So many times in our businesses we look at the outside to identify our biggest threats, aka our problems. We are always thinking about what the next best software is that will better our processes, or how we need to find the next best piece of equipment because it will solve this issue we’re having. Don’t get me wrong, technology is awesome. Machines and tools help us to accomplish a lot. However, ask yourself, are they a crutch? Do they keep you from looking at yourself first if there is a problem in your organization?

Is an SEO tool really helping if you don’t really understand how SEO works?

Often we forget to self-reflect. We allow technology, equipment, and tools to hide the real problems. The real problems aren’t external, but internal. It’s easy to point the finger. It’s easy to pass the blame, but true growth and betterment comes from believing the truth about me and you.

No one is perfect, and if you meet a person who thinks that they have achieved perfection it’s safe to say that they are far away from it. And with that being said, knowing that we have faults makes it easier to see our problems. So, let me give you some examples of my faults and how they have turned into success by looking at myself as the cause.
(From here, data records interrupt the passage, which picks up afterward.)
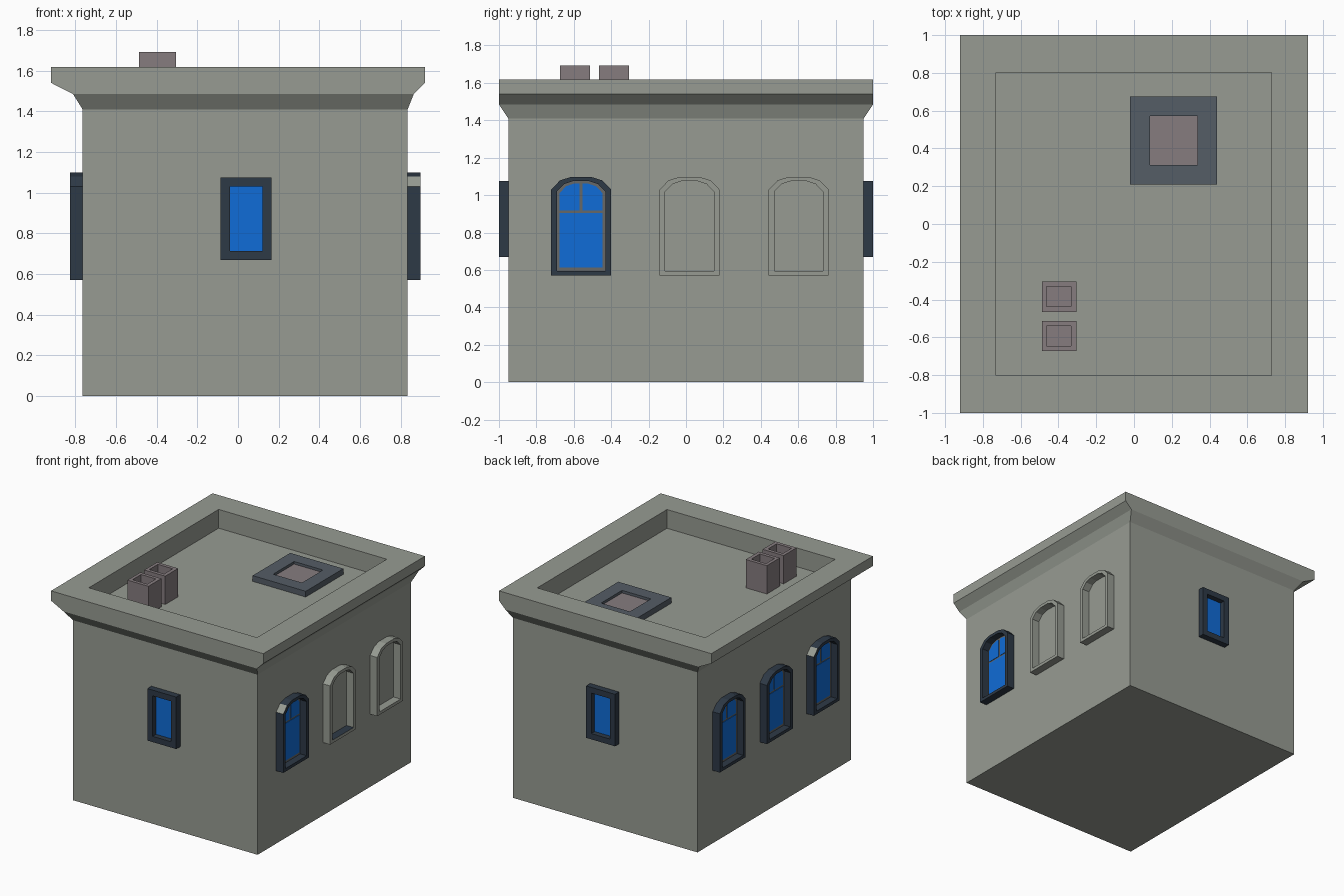
import bpy
from math import radians
from mathutils import Matrix, Vector

if "Cube" in bpy.data.objects:
    bpy.data.objects.remove(bpy.data.objects["Cube"], do_unlink=True)


def material(name, r, g, b):
    m = bpy.data.materials.new(name)
    m.use_nodes = True
    m.diffuse_color = (r, g, b, 1)
    m.node_tree.nodes["Principled BSDF"].inputs["Base Color"].default_value = (r, g, b, 1)
    return m


STONE = material("grey stone", .31, .33, .29)
NAVY = material("dark navy frame", .027, .041, .061)
GLASS = material("blue glass", .005, .15, .68)
SLATE = material("slate roof frame", .089, .109, .133)
BRICK = material("dusty brown", .238, .202, .212)
SASH = material("grey sash", .136, .138, .136)


def loft(name, rings, mats, bottom=False, top=True, rule=None, matrix=None):
    """Skin counter-clockwise rings in order; rule(step, side) picks a material slot."""
    n = len(rings[0])
    verts = [Vector(p) for ring in rings for p in ring]
    if matrix:
        verts = [matrix @ v for v in verts]
    faces, slots = [], []
    for k in range(len(rings) - 1):
        for i in range(n):
            j = (i + 1) % n
            faces.append((k * n + i, k * n + j, k * n + n + j, k * n + n + i))
            slots.append(rule(k, i) if rule else 0)
    if bottom:
        faces.append(tuple(reversed(range(n))))
        slots.append(0)
    if top:
        faces.append(tuple(range(len(verts) - n, len(verts))))
        slots.append(len(mats) - 1)
    mesh = bpy.data.meshes.new(name)
    mesh.from_pydata(verts, [], faces)
    for m in mats:
        mesh.materials.append(m)
    for poly, slot in zip(mesh.polygons, slots):
        poly.material_index = slot
    obj = bpy.data.objects.new(name, mesh)
    bpy.context.collection.objects.link(obj)
    return obj


def rect(x0, x1, y0, y1, z):
    return [(x0, y0, z), (x1, y0, z), (x1, y1, z), (x0, y1, z)]


# Walls, flared cornice and sunken roof deck
WEST, EAST, SIDE = -.765, .835, .95
base = (WEST, EAST, -SIDE, SIDE)
loft("walls", [rect(*base, 0), rect(*base, 1.41)], [STONE], bottom=True, top=False)
rim, deck = (-.92, .92, -1, 1), (-.73, .727, -.803, .803)
loft("cornice_and_roof", [
    rect(*base, 1.41), rect(-.812, .865, -1, 1, 1.485), rect(*rim, 1.54),
    rect(*rim, 1.617), rect(*deck, 1.617), rect(*deck, 1.47)], [STONE])

# Roof hatch
outer, inner = (-.02, .44, .21, .675), (.085, .335, .313, .573)
loft("roof_hatch", [rect(*outer, 1.47), rect(*outer, 1.515),
                    rect(*inner, 1.515), rect(*inner, 1.495)], [SLATE, BRICK])

# Twin hollow chimneys
for name, y in (("front", -.593), ("rear", -.385)):
    o = (-.487, -.305, y - .08, y + .08)
    h = (-.462, -.333, y - .053, y + .053)
    loft(name + "_chimney", [rect(*o, 1.47), rect(*o, 1.692),
                             rect(*h, 1.692), rect(*h, 1.56)], [BRICK])


# Windows: local u runs right, z up, depth d grows out of the wall
def lift(points, d):
    return [(u, -d, z) for u, z in points]


def box(u0, u1, z0, z1):
    return [(u0, z0), (u1, z0), (u1, z1), (u0, z1)]


def arch(w, z0, spring, top):
    mid = spring + .72 * (top - spring)
    right = [(w, z0), (w, spring), (.7 * w, mid), (.32 * w, top)]
    return [(-w, z0)] + right + [(-u, z) for u, z in right[:0:-1]]


def placed(angle, x, y):
    return Matrix.Translation((x, y, 0)) @ Matrix.Rotation(radians(angle), 4, 'Z')


def frame(name, out, hole, depth, mats, where, rule=None):
    loft(name, [lift(out, 0), lift(out, depth), lift(hole, depth), lift(hole, 0)],
         mats, top=False, rule=rule, matrix=where)


def plate(name, shape, d, mat, where):
    loft(name, [lift(shape, d - .005), lift(shape, d)], [mat], matrix=where)


# Square windows, front and back
for name, angle, y in (("front", 0, -SIDE), ("back", 180, SIDE)):
    where = placed(angle, .04, y)
    hole = box(-.08, .08, .713, 1.03)
    frame(name + "_window_frame", box(-.125, .125, .668, 1.075), hole, .05, [NAVY], where)
    plate(name + "_window_glass", hole, .008, GLASS, where)

# Arched windows on both sides
OUT = arch(.16, .57, 1.03, 1.098)
HOLE = arch(.13, .594, 1.018, 1.075)
PANE = arch(.115, .613, 1.01, 1.062)
BAR = .008
half = [(BAR, .918)] + [(.115, .918)] + PANE[2:5] + [(BAR, PANE[4][1])]
mirrored = [(-u, z) for u, z in reversed(half)]


def chipped(step, side):
    return 1 if (step, side) == (0, 6) else 0      # bare upper left bevel


def dark_sill(step, side):
    return 1 if (step, side) == (2, 0) else 0      # dark inner sill


for side, angle, x in (("left", 90, EAST), ("right", -90, WEST)):
    for row, y in (("front", -.561), ("middle", .019), ("rear", .602)):
        name = f"{side}_{row}_window"
        where = placed(angle, x, y)
        if side == "left" and row != "front":      # blind stone windows
            frame(name + "_surround", OUT, HOLE, .062, [STONE, NAVY], where,
                  dark_sill if row == "middle" else None)
            continue
        frame(name + "_frame", OUT, HOLE, .062, [NAVY, STONE], where,
              chipped if row == "front" else None)
        plate(name + "_sash", HOLE, .006, SASH, where)
        plate(name + "_lower_glass", box(-.115, .115, .613, .905), .01, GLASS, where)
        plate(name + "_upper_glass_a", half, .01, GLASS, where)
        plate(name + "_upper_glass_b", mirrored, .01, GLASS, where)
I began finding that my time was consumed with talking with my staff. I was constantly being asked what to do in very simple and minor situations. This was a problem because my time was taken up answering questions and doing part of other people’s jobs. I became extremely inefficient. So, I began thinking that we either had a bad customer management system, or that we were not having enough internal meetings. As I was talking with a good friend about this problem, I discovered that there are two ways to give your staff guidelines.
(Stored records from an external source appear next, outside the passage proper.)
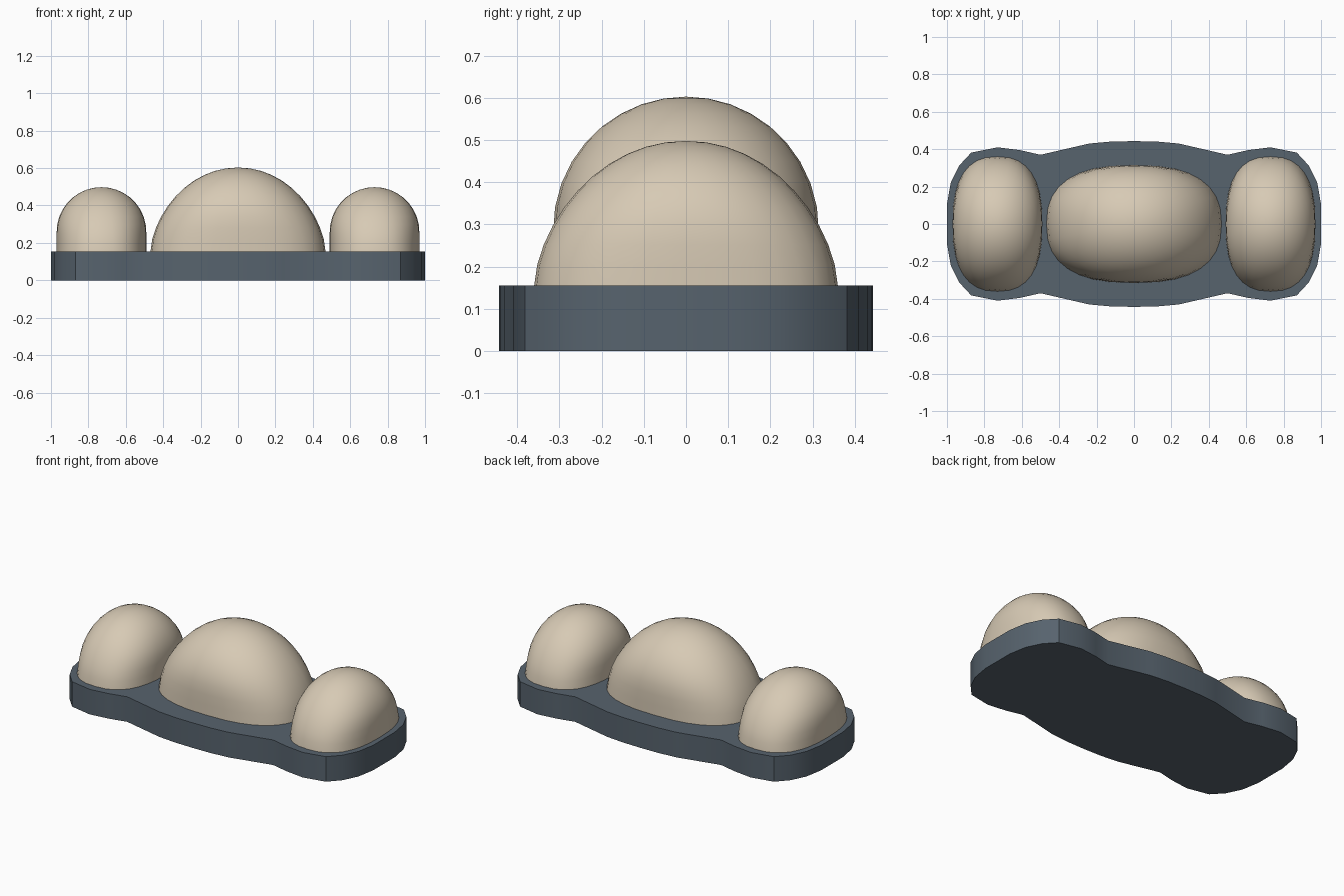
import bpy, bmesh, math

if "Cube" in bpy.data.objects:
    bpy.data.objects.remove(bpy.data.objects["Cube"], do_unlink=True)

BASE_TOP = 0.155


def material(name, color):
    mat = bpy.data.materials.new(name)
    mat.use_nodes = True
    mat.diffuse_color = (*color, 1)
    mat.node_tree.nodes["Principled BSDF"].inputs["Base Color"].default_value = (*color, 1)
    return mat


def finish(name, bm, mat, angle):
    bmesh.ops.recalc_face_normals(bm, faces=bm.faces)
    mesh = bpy.data.meshes.new(name)
    bm.to_mesh(mesh)
    bm.free()
    mesh.materials.append(mat)
    obj = bpy.data.objects.new(name, mesh)
    bpy.context.collection.objects.link(obj)
    bpy.ops.object.select_all(action='DESELECT')
    obj.select_set(True)
    bpy.context.view_layer.objects.active = obj
    bpy.ops.object.shade_smooth_by_angle(angle=math.radians(angle))
    return obj


def dome(name, x, top, long_half, short_half, turned, mat, sides=32, rings=11):
    """Rounded mound: an arched long profile with a round short section."""
    bm = bmesh.new()
    height = top - BASE_TOP
    centre = top - short_half
    loops = []
    for i in range(rings):
        u = math.sin(math.pi / 2 * i / rings)
        z = BASE_TOP + height * u
        a = long_half * (1 - u ** 1.65) ** 0.49
        b = math.sqrt(max(0, short_half ** 2 - max(0, z - centre) ** 2))
        power = 2 / (2.5 - 0.5 * u)
        loop = []
        for k in range(sides):
            t = 2 * math.pi * k / sides
            c, s = math.cos(t), math.sin(t)
            p = a * math.copysign(abs(c) ** power, c)
            q = b * math.copysign(abs(s) ** power, s)
            px, py = (q, p) if turned else (p, q)
            loop.append(bm.verts.new((x + px, py, z)))
        loops.append(loop)
    for low, high in zip(loops, loops[1:]):
        for k in range(sides):
            n = (k + 1) % sides
            bm.faces.new((low[k], low[n], high[n], high[k]))
    tip = bm.verts.new((x, 0, top))
    for k in range(sides):
        bm.faces.new((loops[-1][k], loops[-1][(k + 1) % sides], tip))
    bm.faces.new(loops[0][::-1])
    return finish(name, bm, mat, 50)


slate = material("slate_grey", (0.095, 0.125, 0.155))
cream = material("warm_cream", (0.68, 0.59, 0.46))

# Base plate: one quarter of the scalloped outline, mirrored both ways
quarter = [(0, .443), (.12, .441), (.24, .43), (.50, .37), (.61, .395), (.73, .41),
           (.87, .382), (.935, .312), (.98, .22), (1, .105)]
half = quarter + [(x, -y) for x, y in reversed(quarter)]
outline = half + [(-x, y) for x, y in reversed(half[1:-1])]
bm = bmesh.new()
floor = bm.faces.new([bm.verts.new((x, y, 0)) for x, y in outline])
lifted = bmesh.ops.extrude_face_region(bm, geom=[floor], use_keep_orig=True)
bmesh.ops.translate(bm, vec=(0, 0, BASE_TOP),
                    verts=[v for v in lifted["geom"] if isinstance(v, bmesh.types.BMVert)])
finish("base_plate", bm, slate, 30)

# Three mounds: a wide one in the middle, a crosswise one at each end
dome("middle_mound", 0, 0.603, 0.468, 0.315, False, cream)
for side, x in (("left", 0.73), ("right", -0.73)):
    dome(side + "_mound", x, 0.498, 0.36, 0.24, True, cream)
The first is through osmosis, which means that you pass your values and culture to staff members by working directly with them. They only learn through direct contact with you.
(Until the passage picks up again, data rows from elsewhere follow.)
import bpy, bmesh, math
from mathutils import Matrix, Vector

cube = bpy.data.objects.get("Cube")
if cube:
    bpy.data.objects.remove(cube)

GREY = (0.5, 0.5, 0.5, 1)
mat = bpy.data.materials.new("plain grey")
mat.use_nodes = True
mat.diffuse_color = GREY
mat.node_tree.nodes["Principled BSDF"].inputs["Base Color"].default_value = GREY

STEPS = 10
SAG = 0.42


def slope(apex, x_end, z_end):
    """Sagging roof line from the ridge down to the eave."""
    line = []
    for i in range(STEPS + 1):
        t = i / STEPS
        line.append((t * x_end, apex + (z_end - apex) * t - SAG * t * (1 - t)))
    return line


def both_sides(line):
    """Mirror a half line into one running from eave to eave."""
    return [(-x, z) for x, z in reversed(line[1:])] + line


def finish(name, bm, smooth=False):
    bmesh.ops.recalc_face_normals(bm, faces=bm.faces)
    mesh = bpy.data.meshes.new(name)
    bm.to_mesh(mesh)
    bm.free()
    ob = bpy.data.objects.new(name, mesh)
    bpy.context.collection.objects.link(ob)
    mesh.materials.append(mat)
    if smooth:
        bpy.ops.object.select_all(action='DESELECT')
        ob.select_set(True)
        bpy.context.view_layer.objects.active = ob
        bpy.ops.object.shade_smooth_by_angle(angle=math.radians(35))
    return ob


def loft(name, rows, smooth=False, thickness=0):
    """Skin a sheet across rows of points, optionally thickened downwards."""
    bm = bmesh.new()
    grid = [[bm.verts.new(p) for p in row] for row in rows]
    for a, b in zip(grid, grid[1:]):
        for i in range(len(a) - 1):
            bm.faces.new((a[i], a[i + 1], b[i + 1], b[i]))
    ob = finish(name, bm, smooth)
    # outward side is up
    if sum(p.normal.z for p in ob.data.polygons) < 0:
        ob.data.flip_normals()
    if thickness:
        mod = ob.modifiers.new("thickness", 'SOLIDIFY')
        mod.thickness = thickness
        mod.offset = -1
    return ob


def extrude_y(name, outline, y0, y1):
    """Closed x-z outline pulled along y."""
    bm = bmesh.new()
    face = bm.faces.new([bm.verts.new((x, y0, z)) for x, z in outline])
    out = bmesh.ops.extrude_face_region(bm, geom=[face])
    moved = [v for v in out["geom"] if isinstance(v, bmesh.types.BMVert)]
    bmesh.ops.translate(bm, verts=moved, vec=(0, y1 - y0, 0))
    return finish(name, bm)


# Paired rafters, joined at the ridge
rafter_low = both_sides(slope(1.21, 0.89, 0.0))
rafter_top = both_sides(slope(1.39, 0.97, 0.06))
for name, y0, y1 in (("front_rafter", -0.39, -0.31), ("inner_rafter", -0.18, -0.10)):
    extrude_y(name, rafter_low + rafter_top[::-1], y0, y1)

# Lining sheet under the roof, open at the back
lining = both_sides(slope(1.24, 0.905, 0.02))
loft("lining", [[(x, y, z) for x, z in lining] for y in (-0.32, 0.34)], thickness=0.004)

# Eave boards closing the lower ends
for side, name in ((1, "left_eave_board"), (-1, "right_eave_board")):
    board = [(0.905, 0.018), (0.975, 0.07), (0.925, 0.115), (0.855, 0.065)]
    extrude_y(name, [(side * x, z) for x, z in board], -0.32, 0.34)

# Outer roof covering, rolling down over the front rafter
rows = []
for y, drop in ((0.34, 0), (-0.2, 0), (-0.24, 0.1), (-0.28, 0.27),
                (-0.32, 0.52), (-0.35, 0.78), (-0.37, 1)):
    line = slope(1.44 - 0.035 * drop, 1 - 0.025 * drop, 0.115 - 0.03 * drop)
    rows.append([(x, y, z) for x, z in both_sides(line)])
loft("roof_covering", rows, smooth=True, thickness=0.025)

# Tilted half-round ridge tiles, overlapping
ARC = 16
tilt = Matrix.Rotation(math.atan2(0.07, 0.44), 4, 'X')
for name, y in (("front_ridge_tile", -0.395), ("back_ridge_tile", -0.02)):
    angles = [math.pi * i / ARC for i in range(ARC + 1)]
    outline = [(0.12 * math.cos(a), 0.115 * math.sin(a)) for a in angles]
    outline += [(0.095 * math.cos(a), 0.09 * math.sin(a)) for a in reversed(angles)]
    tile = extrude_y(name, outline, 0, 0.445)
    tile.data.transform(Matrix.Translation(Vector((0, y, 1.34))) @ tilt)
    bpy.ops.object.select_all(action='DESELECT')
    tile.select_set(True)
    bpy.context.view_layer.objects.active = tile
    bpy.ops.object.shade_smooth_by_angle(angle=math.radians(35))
The second is through writing.

My good friend said, “you know Michael, passing on a business’s culture and values through osmosis is a really bad way to educate your people.” He then explained to me how the only way that my employees, staff and people could learn our values and culture was to work directly with me because they could not learn them any other way. I soon learned that whatever is not written is not communicated, learned, and acted upon.

I realized that my problem of constantly being derailed by questions was because of how I passed on the information in the first place. It only occurred through direct contact. It was not written and thus could not be referenced by the staff when I was not around to talk with them or communicate what needed to be done. I then began to write the company values and culture down and made them available to the entire staff. The problem was solved just like that. People sought me less, asked me less questions, and could perform their everyday tasks without talking with me about the right or wrong way to handle their work.

There is a saying that behind every tornado is a butterfly. In other words the small little bit of air that a butterfly disturbs by flapping its wings leads to a tornado later on down the road. Communicating the company’s values and culture through osmosis created problems because my staff always needed a reference for decision making and the only reference available was me. They were left powerless to make their own decisions about certain situations simply because they did not have clear guidelines they could reference at all times. The little butterfly of me not writing down our values and culture created a pretty big problem that affected the entire company.

It is important to check yourself first, not your technology, not your tools, and not your systems. Most of the time our problems are simple and they start with us. Here are some points to consider when problems arise:

If there is a problem, check yourself first to see if you’re the cause.
How could you have prevented this? What actions were and were not taken that lead to the situation?
Don’t let our everyday tools become a crutch that prevent us from solving future problems.